Paul Newman Directs
On the Harmfulness of Tobacco
Paul Newman, USA, 1962, 16mm, 25m
The Effect of Gamma Rays on Man-in-the-Moon Marigolds
Paul Newman, USA, 1972, 100m
Not seen publicly since 1962—on a program with Murder, She Said at the Baronet on Third Avenue—On the Harmfulness of Tobacco is the recently rediscovered short film directed by Paul Newman, a Chekhov adaptation starring Michael Strong as Ivan Ivanovich Nyukhin, a lifelong smoker giving a lecture on the dangers of tobacco that gradually unwinds into a lyrical soliloquy on marriage and loneliness. In addition to this exceedingly rare film, we are also screening Newman’s poignant feature adaptation of Paul Zindel’s Pulitzer Prize–winning play The Effect of Gamma Rays on Man-in-the-Moon Marigolds, starring Joanne Woodward. Followed by Q&A with director-actor Jack Garfein and composer David Amram.
Louis Malle, USA, 1985, 16mm, 90m

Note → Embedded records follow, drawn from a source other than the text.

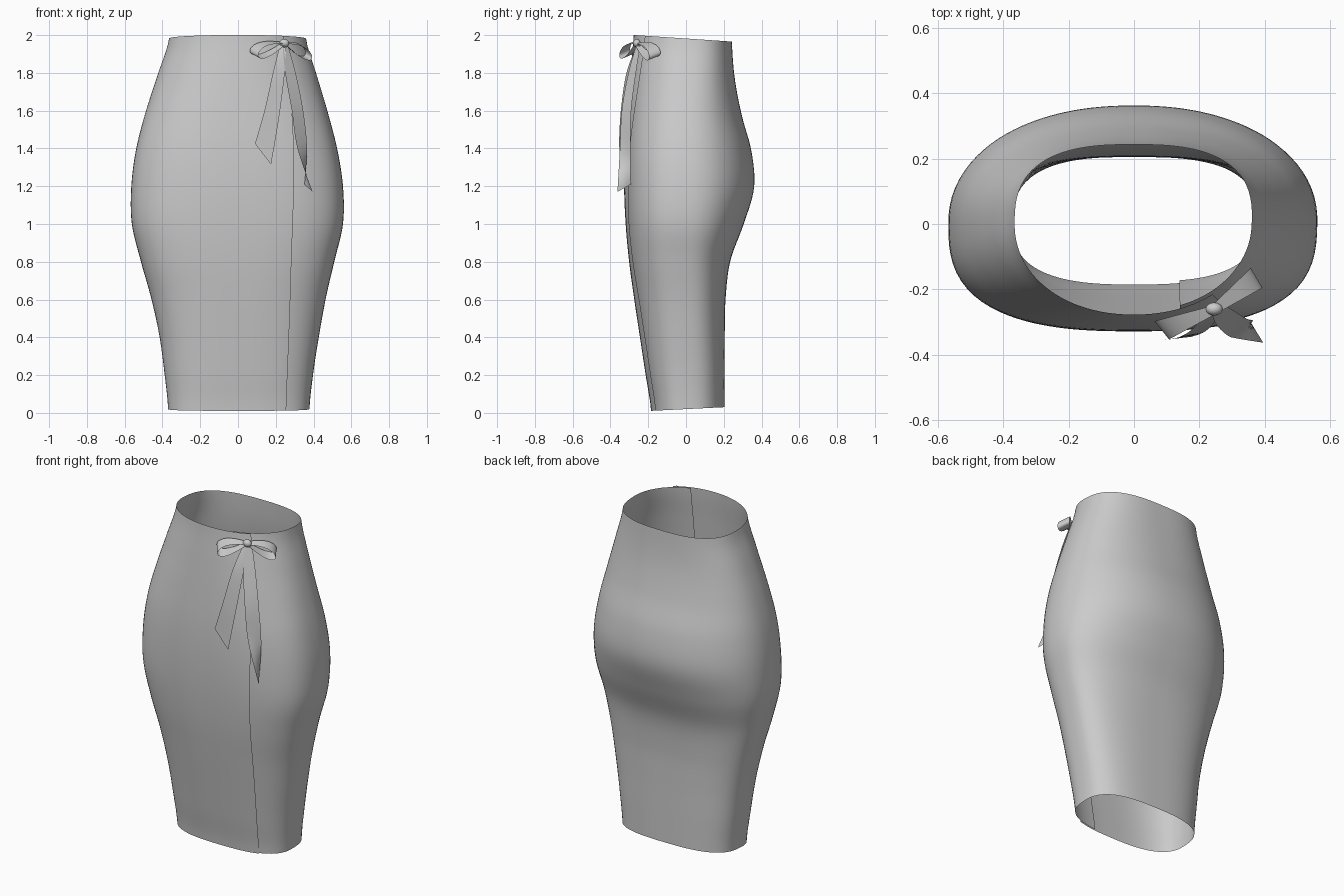
import bpy, bmesh, math
from mathutils import Vector

if "Cube" in bpy.data.objects:
    bpy.data.objects.remove(bpy.data.objects["Cube"], do_unlink=True)

cloth = bpy.data.materials.new("grey cloth")
cloth.use_nodes = True
GREY = (0.6, 0.6, 0.6, 1)
cloth.diffuse_color = GREY
cloth.node_tree.nodes["Principled BSDF"].inputs["Base Color"].default_value = GREY


def spline(rows, t):
    """Catmull-Rom through equal-length rows, t from 0 to 1."""
    f = t * (len(rows) - 1)
    i = min(int(f), len(rows) - 2)
    f -= i
    p = [rows[max(0, min(len(rows) - 1, i + k))] for k in (-1, 0, 1, 2)]
    return [b + 0.5 * f * (c - a + f * (2*a - 5*b + 4*c - d + f * (3*(b - c) + d - a)))
            for a, b, c, d in zip(*p)]


def sheet(name, grid):
    """Surface through a grid of points."""
    bm = bmesh.new()
    rows = [[bm.verts.new(p) for p in row] for row in grid]
    for r, s in zip(rows, rows[1:]):
        for k in range(len(r) - 1):
            bm.faces.new((r[k], s[k], s[k + 1], r[k + 1]))
    return finish(name, bm)


def finish(name, bm):
    mesh = bpy.data.meshes.new(name)
    bm.to_mesh(mesh)
    bm.free()
    mesh.materials.append(cloth)
    ob = bpy.data.objects.new(name, mesh)
    bpy.context.collection.objects.link(ob)
    bpy.ops.object.select_all(action="DESELECT")
    bpy.context.view_layer.objects.active = ob
    ob.select_set(True)
    bpy.ops.object.shade_smooth_by_angle(angle=math.radians(50))
    return ob


# Skirt sections every 0.2 up: left x, right x, front y, back y,
# front roundness, back roundness, x of the wrap edge
SECTIONS = [
    (-.37, .385, .185, .205, 2.7, 2.8, .255),
    (-.39, .405, .215, .205, 2.7, 2.8, .262),
    (-.417, .435, .245, .205, 2.7, 2.7, .27),
    (-.46, .47, .275, .21, 2.7, 2.6, .277),
    (-.515, .515, .302, .235, 2.8, 2.4, .283),
    (-.562, .56, .32, .305, 2.8, 2.3, .29),
    (-.565, .56, .328, .36, 2.7, 2.2, .296),
    (-.54, .53, .325, .347, 2.6, 2.2, .295),
    (-.49, .48, .312, .295, 2.4, 2.3, .285),
    (-.427, .422, .295, .258, 2.2, 2.5, .265),
    (-.365, .365, .277, .243, 2.1, 2.7, .24),
]
INNER_EDGE = 0.145
STEPS, LEVELS = 128, 56


def skirt_row(t):
    lx, rx, front, back, nf, nb, edge = spline(SECTIONS, t)

    def front_angle(x):
        return math.atan2(-front * (1 - (x / rx) ** nf) ** (1 / nf), x)

    start = front_angle(edge)
    end = front_angle(INNER_EDGE) - math.tau
    row = []
    for k in range(STEPS + 1):
        u = k / STEPS
        a = start + (end - start) * u
        c, s = math.cos(a), math.sin(a)
        depth, n = (back, nb) if s > 0 else (front, nf)
        width = rx if c > 0 else -lx
        r = (abs(c / width) ** n + abs(s / depth) ** n) ** (-1 / n)
        # the under layer tucks slightly inside the outer panel
        r -= 0.010 * max(0, min(1, (u - 0.78) / 0.12))
        x, y = r * c, r * s
        low = 0.02 + 0.05 * (y + 0.0) if y > -0.19 else 0.01
        high = 1.982 - 0.067 * y
        row.append((x, y, low + (high - low) * t))
    return row


sheet("wrap_skirt", [skirt_row(j / LEVELS) for j in range(LEVELS + 1)])


# Ribbons: rows of two edge points, six numbers each
def ribbon(name, rows, steps=28, across=4):
    grid = []
    for j in range(steps + 1):
        v = spline(rows, j / steps)
        a, b = Vector(v[:3]), Vector(v[3:])
        grid.append([a.lerp(b, k / across) for k in range(across + 1)])
    return sheet(name, grid)


ribbon("front_tail", [
    (.225, -.255, 1.96, .255, -.26, 1.95),
    (.185, -.315, 1.8, .245, -.30, 1.78),
    (.14, -.345, 1.6, .215, -.33, 1.55),
    (.09, -.355, 1.425, .175, -.345, 1.315),
])
ribbon("side_tail", [
    (.235, -.26, 1.96, .262, -.24, 1.955),
    (.25, -.305, 1.8, .305, -.265, 1.8),
    (.285, -.34, 1.6, .345, -.29, 1.6),
    (.315, -.35, 1.4, .365, -.295, 1.4),
    (.395, -.363, 1.17, .352, -.292, 1.21),
])


# Bow loops: a teardrop path swept by the ribbon's width
def bow_loop(name, tip, side, height):
    knot = Vector((.245, -.262, 1.958))
    out, side = Vector(tip) - knot, Vector(side)
    grid = []
    for j in range(33):
        a = math.tau * j / 32
        reach = (1 - math.cos(a)) / 2
        mid = knot + out * reach + Vector((0, 0, height * math.sin(a) * reach ** 0.6))
        spread = side * (0.4 + 0.6 * reach)
        grid.append([mid + spread * w for w in (-1, -0.5, 0, 0.5, 1)])
    sheet(name, grid)


bow_loop("bow_loop_right", (.085, -.325, 1.905), (.022, -.028, -.012), .042)
bow_loop("bow_loop_left", (.375, -.165, 1.895), (.018, -.03, -.012), .042)

# Knot
bm = bmesh.new()
bmesh.ops.create_uvsphere(bm, u_segments=16, v_segments=10, radius=1)
bmesh.ops.scale(bm, vec=(.026, .02, .022), verts=bm.verts)
bmesh.ops.translate(bm, vec=(.245, -.26, 1.957), verts=bm.verts)
finish("bow_knot", bm)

Louis Malle first became acquainted with the everyday rhythms of Glencoe, Minnesota, while filming a TV documentary in 1979. After Reagan’s reelection, Malle revisited the farming community to find familiar faces steeped in a period of economic crisis. Glencoe’s residents make up the fabric of God’s Country, opening their homes and sharing their traditions with Malle’s crew. In turn, Malle speaks with the warmth and empathy of a humbled traveler as he seeks fragments of Glencoe’s essence.
Live Film Comment Podcast: “Before and After”
Cinema après Trump! This live recording of the Film Comment Podcast tackles how we might view certain films and the cultural endeavor differently in light of the 2016 election and a wildly changed political landscape. Featuring Nicolas Rapold, Editor of Film Comment, and special guests to be announced.
Men… / Männer…
Doris Dörrie, West Germany, 1985, 35mm, 99m
German with English subtitles
“’German screwball comedy’ are words not often heard together. But in 1985, Doris Dörrie gifted the movie world with Men…, which comprised all the necessary elements. The story of a jilted husband who, on the sly, becomes the roommate of and gradually befriends his wife’s new, artsy lover is fast-paced silliness, full of witty dialogue and engaging performances. The movie is not easy to find, with only a terribly transferred and even more terribly dubbed DVD available in the U.S.” (Laura Kern, Film Comment) Catch it at this rare screening. Print courtesy of Deutsche Kinemathek.